[EXTRACTED DATA — start]
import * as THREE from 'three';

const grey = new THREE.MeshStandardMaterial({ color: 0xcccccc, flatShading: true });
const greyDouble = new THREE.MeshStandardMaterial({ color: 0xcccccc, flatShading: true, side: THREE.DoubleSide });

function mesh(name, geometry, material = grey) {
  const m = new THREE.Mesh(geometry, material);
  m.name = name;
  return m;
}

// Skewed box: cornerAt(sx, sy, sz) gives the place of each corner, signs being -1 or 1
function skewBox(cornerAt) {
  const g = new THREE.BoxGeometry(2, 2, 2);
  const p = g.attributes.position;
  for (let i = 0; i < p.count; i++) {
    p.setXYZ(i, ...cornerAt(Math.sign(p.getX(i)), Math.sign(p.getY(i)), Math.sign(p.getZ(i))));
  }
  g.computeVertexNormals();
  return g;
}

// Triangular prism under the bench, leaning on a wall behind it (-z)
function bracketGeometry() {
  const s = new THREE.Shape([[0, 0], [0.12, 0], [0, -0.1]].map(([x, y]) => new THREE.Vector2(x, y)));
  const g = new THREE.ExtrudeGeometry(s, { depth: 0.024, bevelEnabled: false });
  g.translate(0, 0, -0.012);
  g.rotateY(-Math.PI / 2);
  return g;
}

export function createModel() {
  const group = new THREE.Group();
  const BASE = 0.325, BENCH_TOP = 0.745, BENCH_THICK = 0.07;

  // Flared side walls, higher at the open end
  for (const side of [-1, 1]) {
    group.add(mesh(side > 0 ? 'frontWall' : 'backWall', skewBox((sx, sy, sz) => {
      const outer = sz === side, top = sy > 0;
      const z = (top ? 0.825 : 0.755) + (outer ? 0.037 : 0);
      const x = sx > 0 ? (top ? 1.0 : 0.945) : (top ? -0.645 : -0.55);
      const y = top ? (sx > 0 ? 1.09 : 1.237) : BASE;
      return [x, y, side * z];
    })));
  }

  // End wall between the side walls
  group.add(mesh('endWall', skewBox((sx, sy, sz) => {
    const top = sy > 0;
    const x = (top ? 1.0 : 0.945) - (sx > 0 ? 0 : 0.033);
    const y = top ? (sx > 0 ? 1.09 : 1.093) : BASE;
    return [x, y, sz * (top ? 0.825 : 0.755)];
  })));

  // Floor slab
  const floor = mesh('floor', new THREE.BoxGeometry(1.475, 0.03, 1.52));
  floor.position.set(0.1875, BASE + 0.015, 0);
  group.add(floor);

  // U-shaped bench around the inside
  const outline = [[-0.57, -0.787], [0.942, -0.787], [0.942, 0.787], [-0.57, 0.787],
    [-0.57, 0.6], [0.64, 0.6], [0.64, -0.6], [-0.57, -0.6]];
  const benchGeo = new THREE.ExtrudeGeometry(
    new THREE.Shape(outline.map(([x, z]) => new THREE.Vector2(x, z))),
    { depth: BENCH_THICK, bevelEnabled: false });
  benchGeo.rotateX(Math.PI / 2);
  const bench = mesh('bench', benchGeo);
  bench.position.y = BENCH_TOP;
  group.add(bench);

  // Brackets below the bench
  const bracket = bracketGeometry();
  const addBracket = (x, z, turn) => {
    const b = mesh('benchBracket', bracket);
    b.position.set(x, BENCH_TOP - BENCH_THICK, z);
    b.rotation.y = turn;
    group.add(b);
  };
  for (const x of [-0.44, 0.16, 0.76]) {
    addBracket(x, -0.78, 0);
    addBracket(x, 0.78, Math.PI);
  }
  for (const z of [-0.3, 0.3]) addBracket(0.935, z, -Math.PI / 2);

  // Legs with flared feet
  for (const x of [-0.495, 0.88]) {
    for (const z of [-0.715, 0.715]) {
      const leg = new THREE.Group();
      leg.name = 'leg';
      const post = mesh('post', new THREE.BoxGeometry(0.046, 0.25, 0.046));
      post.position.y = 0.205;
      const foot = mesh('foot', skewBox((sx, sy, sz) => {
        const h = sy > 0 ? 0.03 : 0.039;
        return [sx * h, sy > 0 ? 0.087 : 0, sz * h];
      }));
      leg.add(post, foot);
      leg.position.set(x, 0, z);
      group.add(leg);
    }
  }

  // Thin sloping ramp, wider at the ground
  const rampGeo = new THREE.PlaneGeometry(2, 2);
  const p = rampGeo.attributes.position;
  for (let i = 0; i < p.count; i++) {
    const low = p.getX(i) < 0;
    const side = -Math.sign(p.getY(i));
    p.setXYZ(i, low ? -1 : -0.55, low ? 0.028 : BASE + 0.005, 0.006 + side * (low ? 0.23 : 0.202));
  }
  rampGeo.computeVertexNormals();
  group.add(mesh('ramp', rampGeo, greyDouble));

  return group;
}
[EXTRACTED DATA — finish]
» ACTIVITY:
Emit only the final stretch of the records: the line containing "const x = (top" through the end, each line exactly as it stands.

» PROBLEM SOLUTION:
    const x = (top ? 1.0 : 0.945) - (sx > 0 ? 0 : 0.033);
    const y = top ? (sx > 0 ? 1.09 : 1.093) : BASE;
    return [x, y, sz * (top ? 0.825 : 0.755)];
  })));

  // Floor slab
  const floor = mesh('floor', new THREE.BoxGeometry(1.475, 0.03, 1.52));
  floor.position.set(0.1875, BASE + 0.015, 0);
  group.add(floor);

  // U-shaped bench around the inside
  const outline = [[-0.57, -0.787], [0.942, -0.787], [0.942, 0.787], [-0.57, 0.787],
    [-0.57, 0.6], [0.64, 0.6], [0.64, -0.6], [-0.57, -0.6]];
  const benchGeo = new THREE.ExtrudeGeometry(
    new THREE.Shape(outline.map(([x, z]) => new THREE.Vector2(x, z))),
    { depth: BENCH_THICK, bevelEnabled: false });
  benchGeo.rotateX(Math.PI / 2);
  const bench = mesh('bench', benchGeo);
  bench.position.y = BENCH_TOP;
  group.add(bench);

  // Brackets below the bench
  const bracket = bracketGeometry();
  const addBracket = (x, z, turn) => {
    const b = mesh('benchBracket', bracket);
    b.position.set(x, BENCH_TOP - BENCH_THICK, z);
    b.rotation.y = turn;
    group.add(b);
  };
  for (const x of [-0.44, 0.16, 0.76]) {
    addBracket(x, -0.78, 0);
    addBracket(x, 0.78, Math.PI);
  }
  for (const z of [-0.3, 0.3]) addBracket(0.935, z, -Math.PI / 2);

  // Legs with flared feet
  for (const x of [-0.495, 0.88]) {
    for (const z of [-0.715, 0.715]) {
      const leg = new THREE.Group();
      leg.name = 'leg';
      const post = mesh('post', new THREE.BoxGeometry(0.046, 0.25, 0.046));
      post.position.y = 0.205;
      const foot = mesh('foot', skewBox((sx, sy, sz) => {
        const h = sy > 0 ? 0.03 : 0.039;
        return [sx * h, sy > 0 ? 0.087 : 0, sz * h];
      }));
      leg.add(post, foot);
      leg.position.set(x, 0, z);
      group.add(leg);
    }
  }

  // Thin sloping ramp, wider at the ground
  const rampGeo = new THREE.PlaneGeometry(2, 2);
  const p = rampGeo.attributes.position;
  for (let i = 0; i < p.count; i++) {
    const low = p.getX(i) < 0;
    const side = -Math.sign(p.getY(i));
    p.setXYZ(i, low ? -1 : -0.55, low ? 0.028 : BASE + 0.005, 0.006 + side * (low ? 0.23 : 0.202));
  }
  rampGeo.computeVertexNormals();
  group.add(mesh('ramp', rampGeo, greyDouble));

  return group;
}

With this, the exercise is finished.